Sony has unveiled its latest flagship smartphone, the Xperia XZ2, which is a significant redesign of the handsets it has been selling for the last few years.
While those older models have been markedly block-like and have had wider bezels than is currently fashionable, Sony’s new Android phone has a curvaceous back and less space between the screen and the sides of the device.
The XZ2 can also shoot video at 4K resolution, and is the first handset to do so using “high dynamic range” (HDR) technology.

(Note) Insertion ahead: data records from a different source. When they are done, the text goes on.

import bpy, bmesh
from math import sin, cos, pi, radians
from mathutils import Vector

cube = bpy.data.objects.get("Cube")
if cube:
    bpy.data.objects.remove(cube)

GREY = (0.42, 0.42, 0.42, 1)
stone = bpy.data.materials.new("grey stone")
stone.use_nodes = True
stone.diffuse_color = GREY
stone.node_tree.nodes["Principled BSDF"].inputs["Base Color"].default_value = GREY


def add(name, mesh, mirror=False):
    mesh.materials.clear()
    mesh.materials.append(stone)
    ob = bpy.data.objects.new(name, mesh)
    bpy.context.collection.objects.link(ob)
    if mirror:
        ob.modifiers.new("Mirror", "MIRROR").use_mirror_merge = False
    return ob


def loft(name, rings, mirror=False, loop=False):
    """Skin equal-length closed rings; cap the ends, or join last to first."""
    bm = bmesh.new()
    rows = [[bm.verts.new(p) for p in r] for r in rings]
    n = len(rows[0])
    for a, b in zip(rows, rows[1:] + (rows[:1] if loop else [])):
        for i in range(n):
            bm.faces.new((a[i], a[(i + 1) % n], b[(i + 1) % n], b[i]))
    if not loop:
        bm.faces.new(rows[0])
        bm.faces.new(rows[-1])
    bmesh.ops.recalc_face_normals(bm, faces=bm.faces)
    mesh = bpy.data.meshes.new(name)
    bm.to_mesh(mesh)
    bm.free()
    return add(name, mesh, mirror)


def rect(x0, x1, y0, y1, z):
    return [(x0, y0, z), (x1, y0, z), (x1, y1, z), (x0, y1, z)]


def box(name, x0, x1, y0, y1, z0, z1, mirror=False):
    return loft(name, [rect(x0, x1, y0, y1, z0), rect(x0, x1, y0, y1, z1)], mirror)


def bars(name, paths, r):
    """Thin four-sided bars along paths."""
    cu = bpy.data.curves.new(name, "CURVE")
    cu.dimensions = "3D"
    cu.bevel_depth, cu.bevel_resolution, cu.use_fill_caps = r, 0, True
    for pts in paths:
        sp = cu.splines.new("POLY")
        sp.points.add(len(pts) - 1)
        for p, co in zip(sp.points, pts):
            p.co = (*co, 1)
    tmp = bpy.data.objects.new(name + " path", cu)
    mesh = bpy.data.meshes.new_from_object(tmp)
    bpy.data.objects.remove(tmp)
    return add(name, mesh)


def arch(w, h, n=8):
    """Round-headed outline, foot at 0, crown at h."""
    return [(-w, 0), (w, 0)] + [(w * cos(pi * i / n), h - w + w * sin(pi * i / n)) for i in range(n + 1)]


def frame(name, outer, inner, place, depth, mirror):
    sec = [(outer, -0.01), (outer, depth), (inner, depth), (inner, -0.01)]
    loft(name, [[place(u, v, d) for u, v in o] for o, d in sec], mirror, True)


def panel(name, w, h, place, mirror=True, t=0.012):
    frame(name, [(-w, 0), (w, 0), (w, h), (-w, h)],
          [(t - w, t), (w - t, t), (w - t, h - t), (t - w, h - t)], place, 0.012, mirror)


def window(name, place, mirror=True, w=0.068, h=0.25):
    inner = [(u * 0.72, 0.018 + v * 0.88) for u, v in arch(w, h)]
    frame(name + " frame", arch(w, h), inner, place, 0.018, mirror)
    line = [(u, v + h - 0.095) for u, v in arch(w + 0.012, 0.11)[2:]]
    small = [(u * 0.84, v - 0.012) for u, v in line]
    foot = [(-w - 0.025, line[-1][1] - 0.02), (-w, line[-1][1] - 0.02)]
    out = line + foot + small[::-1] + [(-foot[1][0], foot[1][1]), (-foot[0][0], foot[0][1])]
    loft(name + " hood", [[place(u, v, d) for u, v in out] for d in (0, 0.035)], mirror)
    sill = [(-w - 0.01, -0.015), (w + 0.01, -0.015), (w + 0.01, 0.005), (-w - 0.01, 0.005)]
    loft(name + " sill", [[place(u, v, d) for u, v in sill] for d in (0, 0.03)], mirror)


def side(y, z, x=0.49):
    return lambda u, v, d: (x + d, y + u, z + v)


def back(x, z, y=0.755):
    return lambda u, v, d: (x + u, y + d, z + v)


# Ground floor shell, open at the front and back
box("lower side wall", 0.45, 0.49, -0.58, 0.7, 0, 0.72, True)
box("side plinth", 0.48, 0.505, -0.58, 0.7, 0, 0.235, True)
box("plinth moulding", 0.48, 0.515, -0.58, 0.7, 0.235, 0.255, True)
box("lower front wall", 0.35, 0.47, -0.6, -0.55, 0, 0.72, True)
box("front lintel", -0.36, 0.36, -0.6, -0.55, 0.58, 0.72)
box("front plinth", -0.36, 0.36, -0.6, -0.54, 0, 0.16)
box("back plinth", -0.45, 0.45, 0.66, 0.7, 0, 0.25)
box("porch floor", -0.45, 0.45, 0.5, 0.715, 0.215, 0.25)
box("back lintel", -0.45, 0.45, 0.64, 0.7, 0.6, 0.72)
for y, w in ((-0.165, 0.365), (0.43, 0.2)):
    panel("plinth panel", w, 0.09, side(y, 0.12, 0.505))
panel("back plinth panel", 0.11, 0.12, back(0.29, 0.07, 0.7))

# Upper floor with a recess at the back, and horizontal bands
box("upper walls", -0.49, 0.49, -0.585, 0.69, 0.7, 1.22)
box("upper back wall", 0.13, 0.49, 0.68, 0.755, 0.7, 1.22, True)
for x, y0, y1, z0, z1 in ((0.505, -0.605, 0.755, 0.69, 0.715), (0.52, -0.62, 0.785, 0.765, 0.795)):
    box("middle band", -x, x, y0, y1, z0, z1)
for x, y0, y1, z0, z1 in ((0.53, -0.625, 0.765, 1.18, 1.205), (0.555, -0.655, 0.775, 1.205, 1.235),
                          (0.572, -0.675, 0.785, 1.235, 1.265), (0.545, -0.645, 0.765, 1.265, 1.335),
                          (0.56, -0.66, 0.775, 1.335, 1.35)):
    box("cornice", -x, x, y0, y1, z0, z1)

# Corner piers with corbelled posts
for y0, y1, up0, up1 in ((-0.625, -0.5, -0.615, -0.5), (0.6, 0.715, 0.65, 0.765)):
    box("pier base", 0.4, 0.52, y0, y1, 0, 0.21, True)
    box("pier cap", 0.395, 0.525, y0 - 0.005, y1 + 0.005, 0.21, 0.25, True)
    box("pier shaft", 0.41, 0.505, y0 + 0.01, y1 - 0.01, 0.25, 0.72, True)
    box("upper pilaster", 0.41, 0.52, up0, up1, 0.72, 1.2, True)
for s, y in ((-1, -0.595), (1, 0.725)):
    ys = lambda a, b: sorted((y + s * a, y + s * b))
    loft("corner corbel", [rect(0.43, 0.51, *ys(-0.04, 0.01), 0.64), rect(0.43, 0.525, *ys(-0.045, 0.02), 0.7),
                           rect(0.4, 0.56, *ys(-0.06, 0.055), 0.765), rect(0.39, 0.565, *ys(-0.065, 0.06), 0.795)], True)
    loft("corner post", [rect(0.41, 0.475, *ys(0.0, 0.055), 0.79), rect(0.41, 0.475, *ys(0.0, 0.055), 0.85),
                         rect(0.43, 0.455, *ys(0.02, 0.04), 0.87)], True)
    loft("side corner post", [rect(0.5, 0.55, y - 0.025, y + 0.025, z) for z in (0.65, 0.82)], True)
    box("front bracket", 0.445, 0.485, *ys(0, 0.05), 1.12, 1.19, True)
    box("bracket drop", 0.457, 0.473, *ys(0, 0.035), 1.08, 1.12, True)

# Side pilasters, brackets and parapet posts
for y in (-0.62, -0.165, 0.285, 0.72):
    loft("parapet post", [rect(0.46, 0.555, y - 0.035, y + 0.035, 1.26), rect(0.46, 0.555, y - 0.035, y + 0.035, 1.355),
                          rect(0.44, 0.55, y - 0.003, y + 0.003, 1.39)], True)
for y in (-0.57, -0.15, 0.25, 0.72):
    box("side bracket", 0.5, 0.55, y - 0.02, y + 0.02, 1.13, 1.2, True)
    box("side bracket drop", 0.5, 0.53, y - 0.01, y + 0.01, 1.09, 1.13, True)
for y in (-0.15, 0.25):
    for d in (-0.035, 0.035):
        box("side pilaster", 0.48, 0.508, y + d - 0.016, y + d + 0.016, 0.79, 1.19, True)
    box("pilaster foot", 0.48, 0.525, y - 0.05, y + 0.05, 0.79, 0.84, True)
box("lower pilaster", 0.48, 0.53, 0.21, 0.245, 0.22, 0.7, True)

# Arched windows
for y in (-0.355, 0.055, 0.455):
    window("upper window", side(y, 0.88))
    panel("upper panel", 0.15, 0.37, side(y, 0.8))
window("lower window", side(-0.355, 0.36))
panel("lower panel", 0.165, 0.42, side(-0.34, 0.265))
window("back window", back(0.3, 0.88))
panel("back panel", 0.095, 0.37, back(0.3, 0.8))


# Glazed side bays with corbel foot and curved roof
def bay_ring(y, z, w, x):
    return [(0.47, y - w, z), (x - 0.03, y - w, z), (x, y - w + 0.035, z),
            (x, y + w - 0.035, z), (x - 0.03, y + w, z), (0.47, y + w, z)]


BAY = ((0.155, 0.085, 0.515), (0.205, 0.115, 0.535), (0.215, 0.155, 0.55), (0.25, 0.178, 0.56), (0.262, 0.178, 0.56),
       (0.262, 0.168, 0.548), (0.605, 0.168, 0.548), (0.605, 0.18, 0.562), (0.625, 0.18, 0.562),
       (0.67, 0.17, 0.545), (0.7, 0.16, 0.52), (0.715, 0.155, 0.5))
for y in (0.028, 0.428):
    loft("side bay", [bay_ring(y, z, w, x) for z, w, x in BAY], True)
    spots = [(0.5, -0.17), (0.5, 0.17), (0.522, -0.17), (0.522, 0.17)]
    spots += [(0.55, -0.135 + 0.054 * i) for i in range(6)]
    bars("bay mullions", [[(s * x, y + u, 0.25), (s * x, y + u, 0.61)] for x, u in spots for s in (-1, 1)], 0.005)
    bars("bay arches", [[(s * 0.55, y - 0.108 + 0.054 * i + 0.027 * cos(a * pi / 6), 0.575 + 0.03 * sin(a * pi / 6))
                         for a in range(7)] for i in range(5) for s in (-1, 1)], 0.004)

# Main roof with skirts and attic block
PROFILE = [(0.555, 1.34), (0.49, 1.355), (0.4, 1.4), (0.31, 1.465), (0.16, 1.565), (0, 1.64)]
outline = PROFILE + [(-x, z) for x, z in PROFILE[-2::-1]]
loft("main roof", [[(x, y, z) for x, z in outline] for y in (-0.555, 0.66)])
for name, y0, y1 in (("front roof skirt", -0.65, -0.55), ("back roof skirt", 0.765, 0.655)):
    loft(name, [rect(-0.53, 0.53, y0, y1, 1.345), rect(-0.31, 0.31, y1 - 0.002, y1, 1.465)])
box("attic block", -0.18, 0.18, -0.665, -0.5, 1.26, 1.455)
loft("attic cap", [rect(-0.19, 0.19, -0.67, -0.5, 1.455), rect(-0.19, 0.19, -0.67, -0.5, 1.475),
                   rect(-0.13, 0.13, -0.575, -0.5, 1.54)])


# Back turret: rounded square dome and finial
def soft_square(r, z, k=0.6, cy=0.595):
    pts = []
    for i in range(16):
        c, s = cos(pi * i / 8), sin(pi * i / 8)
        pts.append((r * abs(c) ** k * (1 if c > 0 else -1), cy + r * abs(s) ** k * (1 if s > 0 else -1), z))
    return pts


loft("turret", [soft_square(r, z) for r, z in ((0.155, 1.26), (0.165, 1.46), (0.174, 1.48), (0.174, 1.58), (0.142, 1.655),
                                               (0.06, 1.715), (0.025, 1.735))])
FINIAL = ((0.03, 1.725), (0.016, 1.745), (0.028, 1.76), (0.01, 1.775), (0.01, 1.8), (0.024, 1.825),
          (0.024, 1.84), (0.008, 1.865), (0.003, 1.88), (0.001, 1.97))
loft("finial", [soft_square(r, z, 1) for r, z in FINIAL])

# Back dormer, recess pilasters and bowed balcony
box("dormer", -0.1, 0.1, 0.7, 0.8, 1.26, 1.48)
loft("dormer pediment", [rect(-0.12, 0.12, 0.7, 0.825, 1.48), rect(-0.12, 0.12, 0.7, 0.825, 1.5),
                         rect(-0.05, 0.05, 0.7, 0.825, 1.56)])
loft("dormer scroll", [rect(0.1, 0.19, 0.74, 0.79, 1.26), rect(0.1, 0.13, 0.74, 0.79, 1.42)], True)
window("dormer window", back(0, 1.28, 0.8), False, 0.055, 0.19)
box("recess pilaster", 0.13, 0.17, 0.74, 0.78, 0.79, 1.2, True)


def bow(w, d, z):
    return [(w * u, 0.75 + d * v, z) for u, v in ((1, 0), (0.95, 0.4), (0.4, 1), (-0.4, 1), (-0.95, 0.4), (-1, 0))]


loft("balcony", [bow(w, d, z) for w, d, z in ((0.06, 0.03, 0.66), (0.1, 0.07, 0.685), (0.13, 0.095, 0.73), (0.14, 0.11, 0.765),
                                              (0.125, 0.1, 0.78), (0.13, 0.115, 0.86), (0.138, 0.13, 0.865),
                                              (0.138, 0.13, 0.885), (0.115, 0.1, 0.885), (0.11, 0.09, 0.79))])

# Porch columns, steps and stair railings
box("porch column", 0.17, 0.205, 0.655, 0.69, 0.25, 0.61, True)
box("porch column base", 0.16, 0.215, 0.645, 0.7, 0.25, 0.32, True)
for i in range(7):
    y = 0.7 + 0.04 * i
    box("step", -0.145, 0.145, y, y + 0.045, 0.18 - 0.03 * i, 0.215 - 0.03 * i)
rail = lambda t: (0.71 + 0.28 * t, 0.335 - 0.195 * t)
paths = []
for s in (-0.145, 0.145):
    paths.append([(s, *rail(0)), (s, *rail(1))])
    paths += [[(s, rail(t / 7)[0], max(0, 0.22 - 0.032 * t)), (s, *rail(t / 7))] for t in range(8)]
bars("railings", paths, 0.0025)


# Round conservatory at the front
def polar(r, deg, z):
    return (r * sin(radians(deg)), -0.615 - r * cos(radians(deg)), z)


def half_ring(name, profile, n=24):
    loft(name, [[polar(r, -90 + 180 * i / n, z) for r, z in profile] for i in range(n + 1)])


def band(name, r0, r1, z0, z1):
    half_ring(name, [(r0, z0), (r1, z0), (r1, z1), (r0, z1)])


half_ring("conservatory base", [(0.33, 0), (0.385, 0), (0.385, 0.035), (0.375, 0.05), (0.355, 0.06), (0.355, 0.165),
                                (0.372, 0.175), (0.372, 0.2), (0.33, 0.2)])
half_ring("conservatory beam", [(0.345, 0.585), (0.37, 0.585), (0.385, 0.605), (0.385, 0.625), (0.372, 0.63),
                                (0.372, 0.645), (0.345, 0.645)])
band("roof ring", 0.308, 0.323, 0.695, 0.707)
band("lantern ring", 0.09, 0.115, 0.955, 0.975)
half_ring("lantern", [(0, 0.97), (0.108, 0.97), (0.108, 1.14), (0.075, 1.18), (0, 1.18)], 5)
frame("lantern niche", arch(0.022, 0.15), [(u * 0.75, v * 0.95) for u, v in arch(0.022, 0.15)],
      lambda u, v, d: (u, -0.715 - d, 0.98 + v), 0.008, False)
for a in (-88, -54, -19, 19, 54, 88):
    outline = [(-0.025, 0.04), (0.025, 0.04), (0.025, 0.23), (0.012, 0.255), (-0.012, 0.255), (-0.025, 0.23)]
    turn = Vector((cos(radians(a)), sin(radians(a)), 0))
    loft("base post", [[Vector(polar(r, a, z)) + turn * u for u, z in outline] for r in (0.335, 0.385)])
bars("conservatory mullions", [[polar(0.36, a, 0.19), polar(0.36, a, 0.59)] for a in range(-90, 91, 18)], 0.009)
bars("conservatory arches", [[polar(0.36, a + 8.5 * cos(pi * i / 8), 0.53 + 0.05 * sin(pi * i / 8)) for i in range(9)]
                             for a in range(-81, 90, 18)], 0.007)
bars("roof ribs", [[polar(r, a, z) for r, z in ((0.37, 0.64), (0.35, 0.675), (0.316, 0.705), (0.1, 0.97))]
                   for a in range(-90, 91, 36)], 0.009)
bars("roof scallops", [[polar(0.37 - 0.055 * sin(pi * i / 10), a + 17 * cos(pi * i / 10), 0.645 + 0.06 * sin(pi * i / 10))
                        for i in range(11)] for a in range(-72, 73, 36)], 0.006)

However, unlike some of Sony’s recent top-end models, it doesn’t have a 4K-capable screen.
That’s not a big loss, as 4K screens are just gimmicks on phones—with a screen measuring 5.7 inches diagonally, the human eye is unlikely to see a difference between 4K resolution (3840 x 2160 pixels) and the Full HD+ resolution (2160 x 1080 pixels) found on the XZ2. What’s more, higher resolutions eat more battery, so Sony’s decision should have a positive impact on battery life.
Other notable features of Sony’s new flagship include a “dynamic vibration system” that will make the phone shake when the user is watching a movie, so you can “feel the action in your hands,” and wireless charging using the Qi industry standard.
At Mobile World Congress in Barcelona, Sony also unveiled the Xperia XZ2 Compact, a smaller (5-inch-screened) version of the same device, minus the wireless charging and “dynamic vibration system.”
Sony isn’t as big a player in the mobile space as it once was, shipping just four million units in the last quarter of 2017, down from 5.1 million the year before.
“Sony was held back by a design with an uncompetitively large bezel which was out of step with rival products,” CCS Insight analyst Ben Wood told Reuters.
The Japanese firm hasn’t detailed its pricing for the new phones just yet, but its previous flagship, the Xperia XZ2, launched at around $700.